By: Eli Frishman | Opinions  | 

"Shtisel": Not Your Average TV Show

Recently, Netflix added the hit Israeli TV show “Shtisel to its already wide-ranging global selection of TV shows. In many ways, “Shtisel is like any other TV show, except “Shtisel,” as its name might already suggest, is centered around an ultra-Orthodox family living in Jerusalem’s Geula neighborhood. Besides for being incredibly authentic and funny, “Shtisel”’s greatest accomplishment is its ability to present a community that many are unfamiliar with and misinformed about in an incredibly humanistic way.

The show follows the recently widowed Shulem Shtisel, a life-long melamed (school teacher) at a local cheder (ultra-Orthodox primary school), as he is overwhelmed with responsibilities. Five out of his six children are married, but he’s still helping support all of them. His youngest son, Akiva, or as the show refers to him, the majinsk (Yiddish for youngest child), still lives at home and often clashes with his father for turning down too many shidduch offers and trying to pursue his artistic interests, which his father considers to be a waste of time.

Shulem, while living a strict charedi lifestyle, is also internally conflicted. He makes secret visits to the home of the cheder’s secretary, also a recent widower. However, while the secretary makes subtle (and sometimes not so subtle) hints about the possibility of marriage, Shulem is oblivious, more interested in her cooking than in her as a long-term love interest.

The show also follows the lives of Shulem’s other children and elderly mother affectionately known as Bubby Malcha, who, since moving into a nursing home, is obsessed with Western television shows, even inserting some of the fictional characters on the shows into her Tehillim list.
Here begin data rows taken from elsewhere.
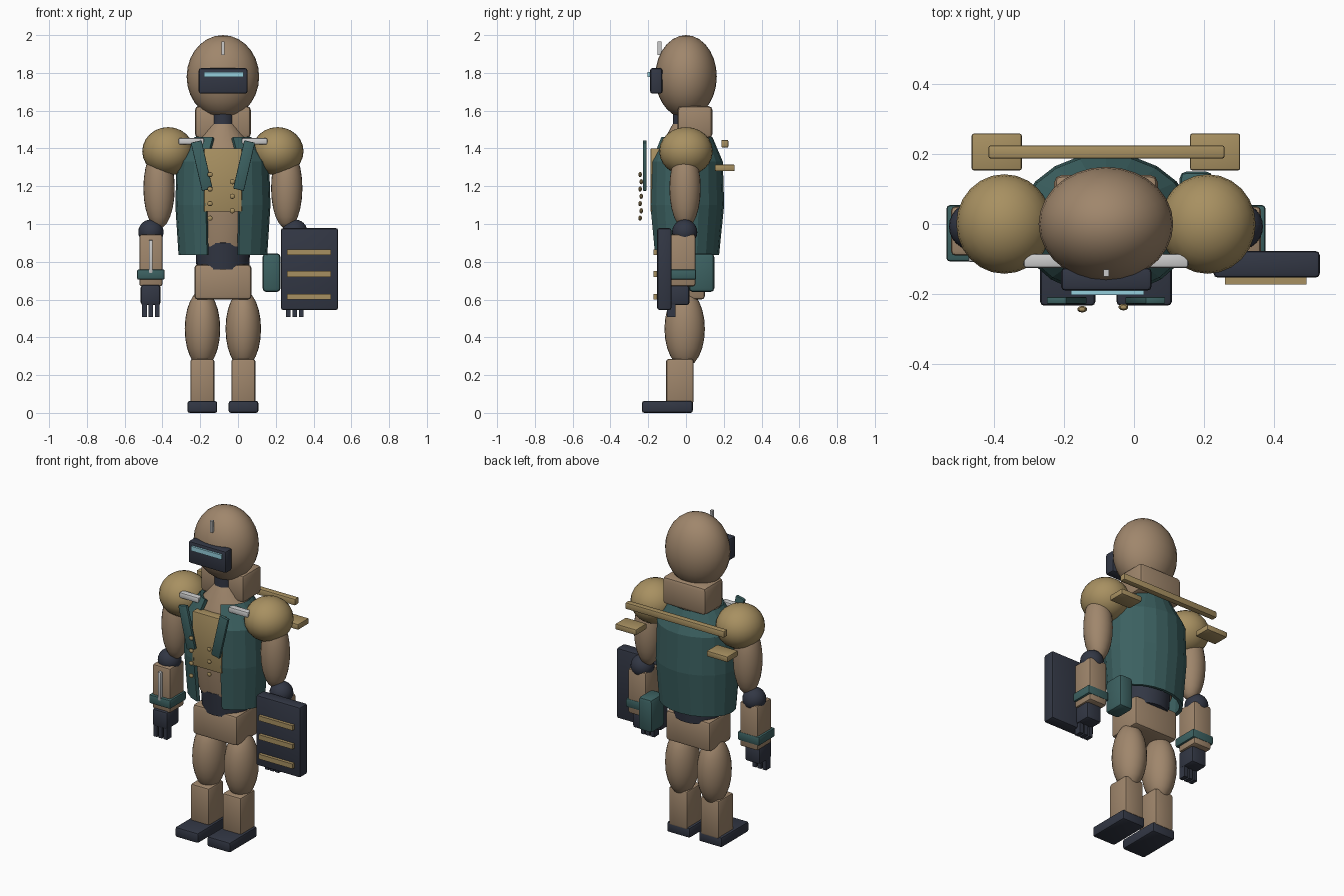
import bpy, bmesh, math

if "Cube" in bpy.data.objects:
    bpy.data.objects.remove(bpy.data.objects["Cube"])

CX = -0.08  # body centre line


def material(name, rgb):
    m = bpy.data.materials.new(name)
    m.diffuse_color = (*rgb, 1)
    m.use_nodes = True
    m.node_tree.nodes["Principled BSDF"].inputs["Base Color"].default_value = m.diffuse_color
    return m


TAN = material("tan", (0.35, 0.24, 0.15))
GOLD = material("gold", (0.39, 0.28, 0.12))
TEAL = material("teal", (0.045, 0.12, 0.12))
DARK = material("dark", (0.032, 0.038, 0.058))
GLOW = material("pale_blue", (0.30, 0.62, 0.72))


def finish(name, bm, mat, smooth=True):
    bmesh.ops.recalc_face_normals(bm, faces=bm.faces[:])
    me = bpy.data.meshes.new(name)
    bm.to_mesh(me)
    bm.free()
    ob = bpy.data.objects.new(name, me)
    bpy.context.collection.objects.link(ob)
    if mat:
        me.materials.append(mat)
    if smooth:
        bpy.ops.object.select_all(action='DESELECT')
        ob.select_set(True)
        bpy.context.view_layer.objects.active = ob
        bpy.ops.object.shade_smooth_by_angle(angle=math.radians(35))
    return ob


def box(name, x, y, z, mat, bevel=0.0, tilt=0.0):
    """Box from (min, max) ranges, optionally bevelled and tilted about y."""
    bm = bmesh.new()
    bmesh.ops.create_cube(bm, size=1)
    for v in bm.verts:
        v.co.x *= x[1] - x[0]
        v.co.y *= y[1] - y[0]
        v.co.z *= z[1] - z[0]
    if bevel:
        bmesh.ops.bevel(bm, geom=bm.edges[:], offset=bevel, segments=2,
                        profile=0.5, affect='EDGES')
    ob = finish(name, bm, mat, bevel > 0)
    ob.location = [(a + b) / 2 for a, b in (x, y, z)]
    ob.rotation_euler.y = tilt
    return ob


def ball(name, centre, radii, mat, seg=24):
    bm = bmesh.new()
    bmesh.ops.create_uvsphere(bm, u_segments=seg, v_segments=seg // 2, radius=1)
    for v in bm.verts:
        v.co = [c + r * p for c, r, p in zip(centre, radii, v.co)]
    return finish(name, bm, mat)


def loft(name, rings, mat, seg=24, gap=0.0, thick=0.0, cy=0.0):
    """Stack of ellipses (z, rx, ry); a gap angle leaves the front open."""
    bm = bmesh.new()
    n = seg + 1 if gap else seg
    rows = []
    for z, rx, ry in rings:
        row = []
        for i in range(n):
            a = -math.pi / 2 + gap + (2 * math.pi - 2 * gap) * i / seg
            row.append(bm.verts.new((CX + rx * math.cos(a), cy + ry * math.sin(a), z)))
        rows.append(row)
    for lo, hi in zip(rows, rows[1:]):
        for i in range(seg):
            j = (i + 1) % n
            bm.faces.new((lo[i], lo[j], hi[j], hi[i]))
    if not gap:
        bm.faces.new(rows[0][::-1])
        bm.faces.new(rows[-1])
    ob = finish(name, bm, mat, not gap)
    if thick:
        s = ob.modifiers.new("thickness", 'SOLIDIFY')
        s.thickness = thick
    return ob


def span(side, a, b):
    """x range given as distances from the centre line, on either side."""
    return tuple(sorted((CX + side * a, CX + side * b)))


# Head, visor and neck
ball("head", (CX, 0, 1.78), (0.192, 0.163, 0.22), TAN, 28)
box("visor", (-0.208, 0.05), (-0.19, -0.125), (1.69, 1.825), DARK, 0.012)
box("visor_light", (-0.18, 0.028), (-0.203, -0.18), (1.777, 1.805), GLOW)
box("antenna", (-0.087, -0.071), (-0.15, -0.13), (1.895, 1.965), None)
loft("neck", [(1.50, 0.06, 0.06), (1.64, 0.06, 0.06)], DARK, cy=-0.01)
box("back_collar", (-0.228, 0.068), (-0.045, 0.14), (1.455, 1.625), TAN, 0.022)

# Torso, waist and pelvis
loft("torso", [(0.88, 0.16, 0.135), (1.05, 0.19, 0.165), (1.33, 0.215, 0.165),
               (1.42, 0.15, 0.13), (1.53, 0.065, 0.07)], TAN)
loft("waist", [(0.76, 0.14, 0.125), (0.90, 0.145, 0.14), (0.92, 0.12, 0.11)], DARK)
box("pelvis", (-0.231, 0.071), (-0.115, 0.10), (0.60, 0.785), TAN, 0.018)
box("chest_plate", (-0.18, 0.02), (-0.188, -0.13), (1.065, 1.40), GOLD, 0.005)

# Open vest
loft("vest", [(0.835, 0.235, 0.175), (1.10, 0.252, 0.202), (1.33, 0.245, 0.195),
              (1.46, 0.15, 0.14)], TEAL, seg=18, gap=math.radians(21), thick=0.02)

# Staggered buttons
for i in range(7):
    x = -0.03 if i % 2 else -0.148
    ball("button", (x, -0.237 - 0.006 * (1 - i % 2), 1.262 - 0.0385 * i),
         (0.015, 0.01, 0.014), GOLD, 10)

# Paired parts
for s in (-1, 1):
    # Lapel and shoulder clip
    lx = CX + s * 0.112
    box("lapel", (lx - 0.029, lx + 0.029), (-0.228, -0.208), (1.178, 1.44),
        TEAL, 0.004, s * math.radians(13))
    box("shoulder_clip", span(s, 0.10, 0.235), (-0.125, -0.085), (1.42, 1.455), None, 0.008)

    # Arm
    ball("shoulder", (CX + s * 0.29, 0, 1.385), (0.137, 0.142, 0.128), GOLD)
    ball("upper_arm", (CX + s * 0.338, -0.005, 1.19), (0.083, 0.083, 0.215), TAN)
    ball("elbow", (CX + s * 0.381, -0.007, 0.957), (0.067, 0.067, 0.067), DARK)
    box("forearm", span(s, 0.32, 0.442), (-0.09, 0.05), (0.67, 0.945), TAN, 0.012)
    box("cuff", span(s, 0.308, 0.455), (-0.107, 0.054), (0.705, 0.76), TEAL, 0.01)
    box("palm", span(s, 0.33, 0.435), (-0.105, 0.018), (0.57, 0.678), DARK, 0.015)
    for k in (-1, 0, 1):
        fx = 0.381 + k * 0.034
        box("finger", span(s, fx - 0.012, fx + 0.012), (-0.10, -0.055),
            (0.508, 0.59), DARK)

    # Leg
    ball("thigh", (CX + s * 0.108, -0.007, 0.445), (0.094, 0.107, 0.205), TAN)
    box("shin", span(s, 0.045, 0.172), (-0.105, 0.04), (0.05, 0.285), TAN, 0.012)
    box("foot", span(s, 0.03, 0.188), (-0.233, 0.036), (0.0, 0.063), DARK, 0.012)

    # Back plate
    box("back_plate", span(s, 0.24, 0.383), (0.153, 0.258), (1.28, 1.315), GOLD, 0.006)

# Back bar
box("back_bar", (-0.415, 0.258), (0.187, 0.224), (1.405, 1.445), GOLD, 0.006)

# Forearm gauge on one arm
box("forearm_gauge", (-0.472, -0.452), (-0.108, -0.085), (0.74, 0.915), None, 0.004)

# Hip pouch
box("hip_pouch", (0.13, 0.225), (0.015, 0.15), (0.64, 0.845), TEAL, 0.02)

# Arm-mounted panel with bars
box("arm_panel", (0.227, 0.53), (-0.153, -0.077), (0.545, 0.978), DARK, 0.012)
for z in (0.615, 0.735, 0.851):
    box("panel_bar", (0.26, 0.492), (-0.172, -0.15), (z - 0.015, z + 0.015), GOLD)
Perhaps one of the funniest parts of the show is when Shulem finds secular names such as “Brook Bas Bridget” and “Rich Bas Stephanie” in her Tehillim booklet. At first he’s confounded, but then he realizes that his mother believes that these TV characters are actually real and therefore in need of prayer. Gitti, one of his daughters, is forced to support herself and her children after her husband leaves her for a non-Jewish woman while working as a shochet in Argentina. Another one of Shulem’s daughters, Racheli, severed her relationship with her father when she left the charedi community for a Chabad-Hasidic lifestyle. Tzvi Aryeh, Akiva’s older brother, studies at a local kollel. But while Tzvi Aryeh seems to have the most traditional and stable ultra-Orthodox lifestyle of anyone in the Shtisel family, at times he becomes uncertain of the fulfillment he can attain in the kollel lifestyle and questions whether he should have abandoned his childhood dream of becoming a singer.

Death and grievance are also a big part of the show. Members of the Shtisel family have recurring flashbacks and hallucinations of the late Devorah Shtisel, the wife of Shulem Shtisel and the mother of his children. These flashbacks and hallucinations usually present themselves when the characters are dealing with difficult decisions or situations. When Shulem is offered various shidduch offers for himself, he is torn between staying committed to the memory of his late wife and moving forward.

While “Shtisel” originally aired two seasons of twelve episodes each between 2013 and 2016, its rise in popularity due to its availability on Netflix has generated rumors about a possible third season.

When considering which new TV show to watch, “Shitsel should not be shunned because it lacks the glam and popularity of other TV shows. In fact, its average user rating on IMDb is 8.8/10, with one user calling it “a par above the best television and most cinema produced in Israel.” While “Shtisel”’s greatest appeal is obvious to those in the Jewish community, the situations and dilemmas are universally real, making “Shtisel a TV show to be enjoyed by all.